[Source records Boundary: Start]

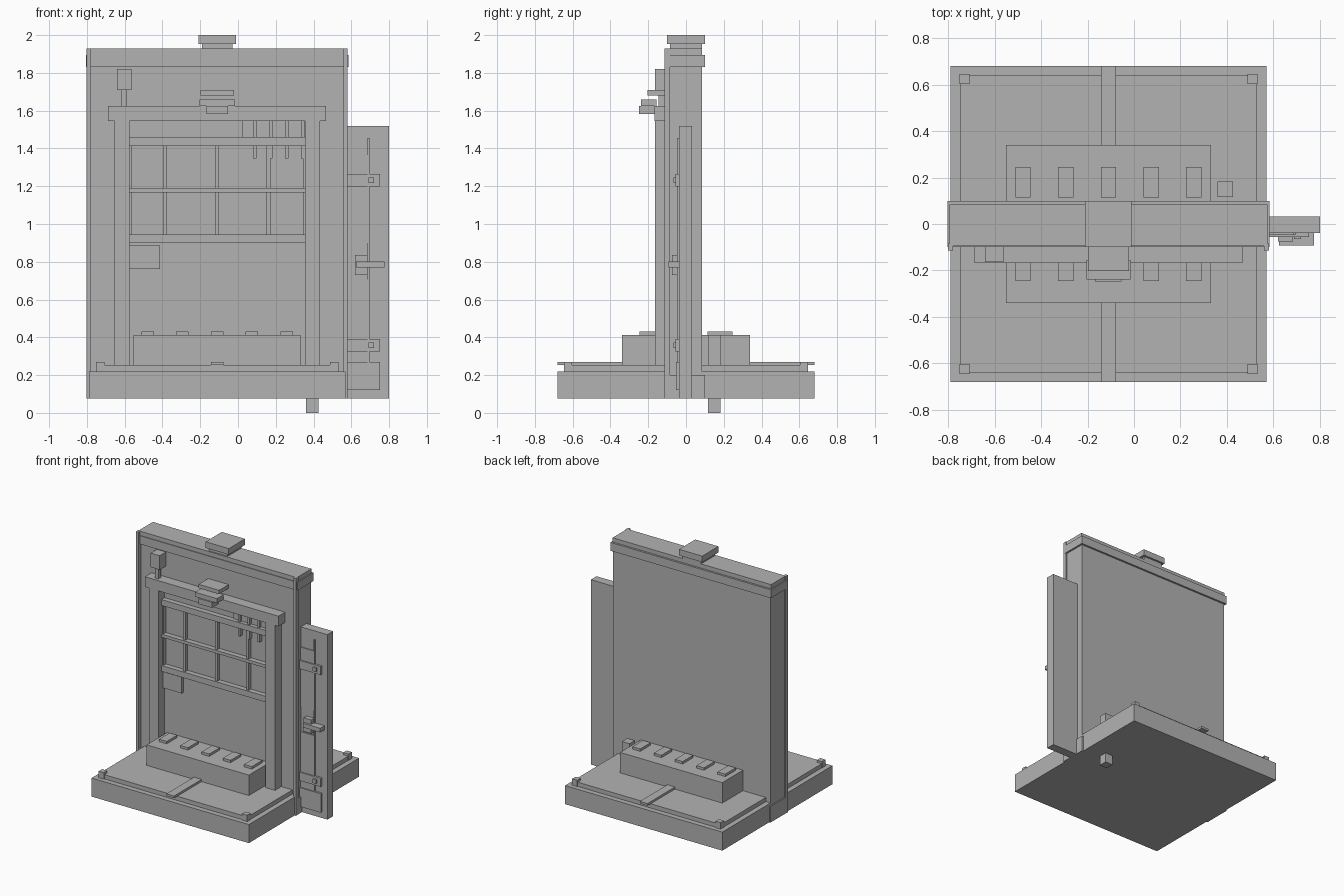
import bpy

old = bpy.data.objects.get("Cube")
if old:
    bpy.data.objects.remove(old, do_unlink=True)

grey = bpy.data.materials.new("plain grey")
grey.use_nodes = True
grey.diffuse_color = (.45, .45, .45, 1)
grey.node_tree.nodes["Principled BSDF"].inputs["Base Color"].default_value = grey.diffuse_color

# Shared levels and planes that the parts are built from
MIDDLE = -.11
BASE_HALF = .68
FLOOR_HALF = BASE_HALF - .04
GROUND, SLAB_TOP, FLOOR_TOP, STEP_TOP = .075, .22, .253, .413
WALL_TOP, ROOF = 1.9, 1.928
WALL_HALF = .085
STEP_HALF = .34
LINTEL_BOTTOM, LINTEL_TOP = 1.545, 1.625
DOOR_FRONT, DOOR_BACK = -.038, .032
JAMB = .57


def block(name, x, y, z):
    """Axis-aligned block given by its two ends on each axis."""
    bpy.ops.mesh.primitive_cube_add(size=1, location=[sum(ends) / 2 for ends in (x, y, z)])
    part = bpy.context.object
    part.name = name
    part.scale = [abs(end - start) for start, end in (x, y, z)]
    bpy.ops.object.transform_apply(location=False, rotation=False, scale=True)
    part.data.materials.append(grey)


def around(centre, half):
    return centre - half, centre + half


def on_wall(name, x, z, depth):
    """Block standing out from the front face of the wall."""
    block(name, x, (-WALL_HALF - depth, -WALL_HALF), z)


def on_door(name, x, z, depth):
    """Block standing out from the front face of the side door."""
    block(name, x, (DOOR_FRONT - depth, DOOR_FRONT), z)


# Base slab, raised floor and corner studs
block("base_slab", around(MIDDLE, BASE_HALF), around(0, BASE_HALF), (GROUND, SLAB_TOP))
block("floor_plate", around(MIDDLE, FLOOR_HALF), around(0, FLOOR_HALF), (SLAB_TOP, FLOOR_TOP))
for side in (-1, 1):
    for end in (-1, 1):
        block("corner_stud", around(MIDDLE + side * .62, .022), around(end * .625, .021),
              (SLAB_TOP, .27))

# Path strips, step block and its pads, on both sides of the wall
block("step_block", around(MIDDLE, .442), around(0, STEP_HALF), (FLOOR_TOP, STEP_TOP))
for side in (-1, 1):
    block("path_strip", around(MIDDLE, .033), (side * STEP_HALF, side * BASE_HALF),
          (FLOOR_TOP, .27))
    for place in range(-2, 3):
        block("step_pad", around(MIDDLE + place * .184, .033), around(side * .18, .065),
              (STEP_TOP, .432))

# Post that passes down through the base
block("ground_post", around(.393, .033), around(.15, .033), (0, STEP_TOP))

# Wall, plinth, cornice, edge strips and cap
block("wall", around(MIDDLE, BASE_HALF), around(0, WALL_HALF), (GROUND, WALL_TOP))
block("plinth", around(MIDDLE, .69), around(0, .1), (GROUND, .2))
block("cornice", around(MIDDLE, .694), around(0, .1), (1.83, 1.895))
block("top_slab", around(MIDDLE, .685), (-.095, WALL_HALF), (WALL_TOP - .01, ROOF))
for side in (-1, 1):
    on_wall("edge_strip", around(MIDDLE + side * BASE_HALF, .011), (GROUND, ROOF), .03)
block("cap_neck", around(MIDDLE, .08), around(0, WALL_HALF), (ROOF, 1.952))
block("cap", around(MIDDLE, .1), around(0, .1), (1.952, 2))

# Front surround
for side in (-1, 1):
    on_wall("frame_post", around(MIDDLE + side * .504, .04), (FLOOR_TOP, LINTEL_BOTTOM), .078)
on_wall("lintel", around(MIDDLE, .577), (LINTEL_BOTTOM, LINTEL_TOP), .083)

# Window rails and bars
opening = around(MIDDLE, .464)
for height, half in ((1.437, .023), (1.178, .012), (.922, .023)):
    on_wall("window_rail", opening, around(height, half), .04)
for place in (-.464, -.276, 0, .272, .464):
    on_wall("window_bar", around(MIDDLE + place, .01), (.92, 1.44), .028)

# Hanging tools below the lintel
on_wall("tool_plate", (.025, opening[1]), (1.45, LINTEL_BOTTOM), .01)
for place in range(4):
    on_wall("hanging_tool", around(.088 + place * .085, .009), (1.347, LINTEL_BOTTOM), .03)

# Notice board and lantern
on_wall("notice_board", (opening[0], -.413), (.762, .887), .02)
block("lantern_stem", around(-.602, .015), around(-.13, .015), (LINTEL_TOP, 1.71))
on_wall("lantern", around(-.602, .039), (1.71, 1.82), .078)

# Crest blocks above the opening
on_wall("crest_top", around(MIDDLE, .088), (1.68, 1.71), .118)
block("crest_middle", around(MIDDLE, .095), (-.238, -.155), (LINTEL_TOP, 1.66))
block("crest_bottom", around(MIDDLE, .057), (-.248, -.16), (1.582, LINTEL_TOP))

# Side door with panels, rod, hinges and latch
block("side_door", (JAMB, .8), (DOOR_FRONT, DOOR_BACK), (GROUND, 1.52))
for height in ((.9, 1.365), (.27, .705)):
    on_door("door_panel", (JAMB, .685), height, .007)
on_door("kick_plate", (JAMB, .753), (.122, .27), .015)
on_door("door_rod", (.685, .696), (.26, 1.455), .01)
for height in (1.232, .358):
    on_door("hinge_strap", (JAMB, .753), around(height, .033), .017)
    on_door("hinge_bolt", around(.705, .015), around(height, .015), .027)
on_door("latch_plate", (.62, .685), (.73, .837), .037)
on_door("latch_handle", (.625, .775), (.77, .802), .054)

[Source records Boundary: End]

• _What is needed_
From the first line of the entries down to the line with "MIDDLE = -.11", print each line exactly; omit any picture.

• _Response_
import bpy

old = bpy.data.objects.get("Cube")
if old:
    bpy.data.objects.remove(old, do_unlink=True)

grey = bpy.data.materials.new("plain grey")
grey.use_nodes = True
grey.diffuse_color = (.45, .45, .45, 1)
grey.node_tree.nodes["Principled BSDF"].inputs["Base Color"].default_value = grey.diffuse_color

# Shared levels and planes that the parts are built from
MIDDLE = -.11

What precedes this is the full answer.